Every now and then I am ashamed of one or the other part of my English-French Canadian nationality.
Today most of the comments pouring into predominantly English mainstream media over the National Battlefields Commission’s [correct] decision to cancel a planned re-enactment of the 1759 French-British battle on the Plains of Abraham, leave me embarrassed for my English-Canadian half. That doesn’t cause me to be more proud of my French-Canadian ancestry, just shaking my head at what idiots – on either side – people can sometimes be.
Re-enactment organizer Horst Dresler who lives in Vermont is quoted in the National Post saying “There’s nothing political on our side. We don’t want to get involved in that. We’re involved in history and what happened … People who think this is a celebration have no clue what they’re talking about … We’re there to honour the memories.”
With all due respect, the people who don’t have a clue are the Horst Dresler’s.
The 250 year old battle on the Plains of Abraham should perhaps appropriately be remembered later this year. The key word being appropriately.
People commenting with “you lost, suck it up” in the Globe and Mail is hardly appropriate and if this is the tenor for any planned re-enactment, before it even occurs, I’d say a wise decision was made to cancel the event, and catastrophes of numerous sorts have possibly been avoided.

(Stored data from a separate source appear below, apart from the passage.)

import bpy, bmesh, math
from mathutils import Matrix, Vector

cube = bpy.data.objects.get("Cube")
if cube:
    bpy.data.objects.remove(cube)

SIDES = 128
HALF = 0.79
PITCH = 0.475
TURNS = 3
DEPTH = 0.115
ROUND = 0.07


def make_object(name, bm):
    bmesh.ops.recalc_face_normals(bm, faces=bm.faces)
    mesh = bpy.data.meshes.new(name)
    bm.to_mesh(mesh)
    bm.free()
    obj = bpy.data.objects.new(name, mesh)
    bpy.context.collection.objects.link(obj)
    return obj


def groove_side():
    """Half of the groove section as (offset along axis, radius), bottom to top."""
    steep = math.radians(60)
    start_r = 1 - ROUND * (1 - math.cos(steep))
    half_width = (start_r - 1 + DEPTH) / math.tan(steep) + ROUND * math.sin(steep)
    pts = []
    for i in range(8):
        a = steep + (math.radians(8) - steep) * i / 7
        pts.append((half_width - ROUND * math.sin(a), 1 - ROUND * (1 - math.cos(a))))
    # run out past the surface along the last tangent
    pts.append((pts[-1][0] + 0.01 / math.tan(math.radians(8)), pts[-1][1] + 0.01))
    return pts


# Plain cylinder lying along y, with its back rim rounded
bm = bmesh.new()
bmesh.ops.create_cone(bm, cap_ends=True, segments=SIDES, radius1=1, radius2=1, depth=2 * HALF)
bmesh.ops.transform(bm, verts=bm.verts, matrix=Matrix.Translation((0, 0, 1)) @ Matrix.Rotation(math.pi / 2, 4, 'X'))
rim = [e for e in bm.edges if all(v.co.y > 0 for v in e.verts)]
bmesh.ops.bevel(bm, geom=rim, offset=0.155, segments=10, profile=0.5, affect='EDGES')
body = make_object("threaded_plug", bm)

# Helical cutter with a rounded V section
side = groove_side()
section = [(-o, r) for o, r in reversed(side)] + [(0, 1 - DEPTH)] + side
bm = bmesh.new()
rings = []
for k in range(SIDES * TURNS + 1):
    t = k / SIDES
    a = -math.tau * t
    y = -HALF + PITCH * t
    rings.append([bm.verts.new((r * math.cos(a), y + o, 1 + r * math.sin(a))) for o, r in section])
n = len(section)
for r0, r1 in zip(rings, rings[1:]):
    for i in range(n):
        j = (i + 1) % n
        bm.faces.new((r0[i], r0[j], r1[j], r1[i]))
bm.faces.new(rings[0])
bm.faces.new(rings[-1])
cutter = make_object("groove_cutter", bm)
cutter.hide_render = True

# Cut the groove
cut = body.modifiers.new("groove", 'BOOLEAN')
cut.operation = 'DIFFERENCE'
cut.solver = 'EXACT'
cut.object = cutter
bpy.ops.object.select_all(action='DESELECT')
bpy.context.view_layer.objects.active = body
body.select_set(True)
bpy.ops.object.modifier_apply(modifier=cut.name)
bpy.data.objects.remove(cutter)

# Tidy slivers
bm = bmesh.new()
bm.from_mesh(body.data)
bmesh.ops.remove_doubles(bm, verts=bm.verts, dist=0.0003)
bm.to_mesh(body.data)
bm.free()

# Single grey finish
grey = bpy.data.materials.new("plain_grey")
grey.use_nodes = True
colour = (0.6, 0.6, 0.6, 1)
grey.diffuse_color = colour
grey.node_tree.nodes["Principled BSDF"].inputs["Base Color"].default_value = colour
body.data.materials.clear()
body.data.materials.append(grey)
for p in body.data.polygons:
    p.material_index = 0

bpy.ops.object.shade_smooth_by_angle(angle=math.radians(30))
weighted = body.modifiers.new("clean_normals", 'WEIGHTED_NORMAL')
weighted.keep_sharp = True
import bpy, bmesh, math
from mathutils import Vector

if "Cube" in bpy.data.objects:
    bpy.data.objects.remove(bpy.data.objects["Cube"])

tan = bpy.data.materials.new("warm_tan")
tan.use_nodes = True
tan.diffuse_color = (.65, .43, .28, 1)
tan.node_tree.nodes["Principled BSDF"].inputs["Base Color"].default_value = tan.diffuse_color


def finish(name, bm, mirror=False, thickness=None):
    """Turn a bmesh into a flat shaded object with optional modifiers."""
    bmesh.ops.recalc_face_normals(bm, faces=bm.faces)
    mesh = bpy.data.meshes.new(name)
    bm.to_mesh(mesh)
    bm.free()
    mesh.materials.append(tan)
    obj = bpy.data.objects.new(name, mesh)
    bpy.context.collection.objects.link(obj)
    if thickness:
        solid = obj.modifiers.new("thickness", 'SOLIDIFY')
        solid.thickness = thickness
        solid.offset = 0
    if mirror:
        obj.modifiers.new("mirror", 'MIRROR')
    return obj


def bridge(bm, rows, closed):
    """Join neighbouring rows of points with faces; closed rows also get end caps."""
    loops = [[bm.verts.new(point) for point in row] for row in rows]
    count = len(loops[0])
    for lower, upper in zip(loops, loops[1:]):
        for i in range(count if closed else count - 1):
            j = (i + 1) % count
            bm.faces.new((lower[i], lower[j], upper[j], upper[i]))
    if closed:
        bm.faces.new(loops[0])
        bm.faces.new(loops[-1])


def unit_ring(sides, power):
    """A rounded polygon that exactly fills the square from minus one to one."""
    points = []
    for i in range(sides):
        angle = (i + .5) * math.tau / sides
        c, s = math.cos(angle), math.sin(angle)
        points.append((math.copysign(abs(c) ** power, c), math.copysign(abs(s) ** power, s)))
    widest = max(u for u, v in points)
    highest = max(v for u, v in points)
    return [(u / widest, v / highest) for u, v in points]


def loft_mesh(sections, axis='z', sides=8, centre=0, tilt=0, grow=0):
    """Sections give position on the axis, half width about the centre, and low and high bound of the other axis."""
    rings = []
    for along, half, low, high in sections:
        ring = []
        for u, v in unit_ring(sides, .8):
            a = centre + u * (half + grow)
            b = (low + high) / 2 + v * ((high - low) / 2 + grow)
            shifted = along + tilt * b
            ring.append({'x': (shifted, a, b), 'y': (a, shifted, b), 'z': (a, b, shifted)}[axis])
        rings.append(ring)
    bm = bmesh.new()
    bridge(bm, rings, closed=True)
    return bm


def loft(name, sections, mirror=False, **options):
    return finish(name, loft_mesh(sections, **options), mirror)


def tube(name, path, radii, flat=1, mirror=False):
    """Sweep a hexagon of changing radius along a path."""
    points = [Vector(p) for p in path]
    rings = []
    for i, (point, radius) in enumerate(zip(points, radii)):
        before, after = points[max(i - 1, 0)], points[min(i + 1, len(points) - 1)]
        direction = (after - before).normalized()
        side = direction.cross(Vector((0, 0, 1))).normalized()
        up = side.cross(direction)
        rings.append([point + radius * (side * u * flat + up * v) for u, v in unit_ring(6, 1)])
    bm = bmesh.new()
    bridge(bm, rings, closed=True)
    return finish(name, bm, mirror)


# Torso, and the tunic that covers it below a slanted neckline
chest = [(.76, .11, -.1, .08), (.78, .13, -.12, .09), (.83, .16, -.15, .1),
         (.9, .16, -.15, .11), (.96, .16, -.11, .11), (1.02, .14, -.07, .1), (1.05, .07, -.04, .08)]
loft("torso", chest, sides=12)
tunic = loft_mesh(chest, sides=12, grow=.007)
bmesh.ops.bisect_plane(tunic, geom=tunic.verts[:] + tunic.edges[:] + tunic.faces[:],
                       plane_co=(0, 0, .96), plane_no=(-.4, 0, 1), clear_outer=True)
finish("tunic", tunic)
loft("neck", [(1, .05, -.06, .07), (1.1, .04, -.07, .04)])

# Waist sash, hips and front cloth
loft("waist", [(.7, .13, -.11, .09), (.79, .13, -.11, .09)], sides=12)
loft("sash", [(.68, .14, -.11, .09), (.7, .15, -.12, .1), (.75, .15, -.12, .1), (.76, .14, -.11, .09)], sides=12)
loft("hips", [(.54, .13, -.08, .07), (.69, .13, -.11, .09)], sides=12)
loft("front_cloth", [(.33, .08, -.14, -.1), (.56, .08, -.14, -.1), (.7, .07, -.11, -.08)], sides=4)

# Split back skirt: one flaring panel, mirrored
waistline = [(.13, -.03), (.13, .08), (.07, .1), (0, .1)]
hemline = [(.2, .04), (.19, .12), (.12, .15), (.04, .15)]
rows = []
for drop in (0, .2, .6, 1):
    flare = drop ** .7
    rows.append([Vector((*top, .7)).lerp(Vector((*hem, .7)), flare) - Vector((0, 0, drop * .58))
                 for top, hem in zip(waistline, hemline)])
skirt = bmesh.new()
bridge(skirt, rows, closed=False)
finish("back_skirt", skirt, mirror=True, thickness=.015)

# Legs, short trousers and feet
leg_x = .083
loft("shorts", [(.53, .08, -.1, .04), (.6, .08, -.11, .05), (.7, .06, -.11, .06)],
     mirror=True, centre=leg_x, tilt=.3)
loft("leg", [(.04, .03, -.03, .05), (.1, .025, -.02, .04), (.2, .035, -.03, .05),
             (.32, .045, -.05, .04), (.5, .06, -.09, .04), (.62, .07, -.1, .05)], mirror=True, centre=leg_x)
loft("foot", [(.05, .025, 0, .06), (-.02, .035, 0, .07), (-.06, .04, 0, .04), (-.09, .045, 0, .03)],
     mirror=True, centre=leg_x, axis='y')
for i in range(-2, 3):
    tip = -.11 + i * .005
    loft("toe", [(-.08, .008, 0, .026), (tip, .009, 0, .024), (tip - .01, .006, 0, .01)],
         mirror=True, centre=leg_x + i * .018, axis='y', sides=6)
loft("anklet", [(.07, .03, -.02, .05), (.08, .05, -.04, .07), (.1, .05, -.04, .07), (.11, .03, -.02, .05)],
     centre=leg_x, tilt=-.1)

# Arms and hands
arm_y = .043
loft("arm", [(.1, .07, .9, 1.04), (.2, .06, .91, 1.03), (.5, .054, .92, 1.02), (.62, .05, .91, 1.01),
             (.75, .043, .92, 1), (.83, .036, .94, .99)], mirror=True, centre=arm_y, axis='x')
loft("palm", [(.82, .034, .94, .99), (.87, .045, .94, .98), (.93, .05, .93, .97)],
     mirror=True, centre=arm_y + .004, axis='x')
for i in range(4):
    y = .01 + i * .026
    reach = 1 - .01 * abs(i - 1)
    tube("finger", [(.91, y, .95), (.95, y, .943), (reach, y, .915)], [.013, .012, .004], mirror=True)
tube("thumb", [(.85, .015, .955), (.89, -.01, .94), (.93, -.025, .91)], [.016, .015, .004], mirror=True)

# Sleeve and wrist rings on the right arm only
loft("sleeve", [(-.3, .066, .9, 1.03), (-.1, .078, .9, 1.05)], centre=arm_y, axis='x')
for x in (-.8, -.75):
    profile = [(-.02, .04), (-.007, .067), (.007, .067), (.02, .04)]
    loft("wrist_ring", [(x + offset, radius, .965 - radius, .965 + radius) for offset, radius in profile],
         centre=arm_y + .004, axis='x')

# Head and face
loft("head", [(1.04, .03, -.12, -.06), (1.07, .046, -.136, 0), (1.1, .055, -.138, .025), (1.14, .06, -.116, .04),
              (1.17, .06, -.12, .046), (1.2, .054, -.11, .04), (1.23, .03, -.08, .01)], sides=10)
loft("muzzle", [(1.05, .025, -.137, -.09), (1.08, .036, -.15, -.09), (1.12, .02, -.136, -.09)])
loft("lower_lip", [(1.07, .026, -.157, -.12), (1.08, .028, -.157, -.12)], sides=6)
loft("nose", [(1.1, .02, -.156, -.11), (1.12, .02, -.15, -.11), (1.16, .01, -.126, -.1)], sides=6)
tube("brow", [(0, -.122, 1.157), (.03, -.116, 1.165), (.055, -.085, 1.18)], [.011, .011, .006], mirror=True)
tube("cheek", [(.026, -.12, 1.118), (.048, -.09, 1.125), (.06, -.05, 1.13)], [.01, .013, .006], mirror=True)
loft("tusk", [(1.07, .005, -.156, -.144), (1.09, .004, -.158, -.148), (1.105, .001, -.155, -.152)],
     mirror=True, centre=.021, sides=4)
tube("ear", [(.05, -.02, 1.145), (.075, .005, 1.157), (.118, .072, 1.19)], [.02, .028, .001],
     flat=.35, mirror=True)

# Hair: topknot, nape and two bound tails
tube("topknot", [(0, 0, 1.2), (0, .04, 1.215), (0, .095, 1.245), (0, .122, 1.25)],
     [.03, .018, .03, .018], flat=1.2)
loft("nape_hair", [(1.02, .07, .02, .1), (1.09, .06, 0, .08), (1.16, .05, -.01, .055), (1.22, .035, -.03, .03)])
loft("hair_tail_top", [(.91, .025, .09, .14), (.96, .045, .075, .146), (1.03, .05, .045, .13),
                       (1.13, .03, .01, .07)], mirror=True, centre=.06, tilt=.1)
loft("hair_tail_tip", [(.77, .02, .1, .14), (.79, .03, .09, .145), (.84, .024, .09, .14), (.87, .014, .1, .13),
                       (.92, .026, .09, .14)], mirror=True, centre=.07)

Since the Commission’s decision to cancel the re-enactment, Mr. Dresler is reportedly looking at a different venue, “possibly in Ontario” which tells me someone still doesn’t get it. Perhaps a different example is needed to help drive the point home to my predominantly English brethren.
The 20 year anniversary of Paul Bernardo’s and Karla Homolka’s sadistic torture and murder of Leslie Mahaffy and Kristen French is just around the corner. Shall we re-enact these “historical facts” as well?
Of course, ‘not to celebrate but to honour their memories!’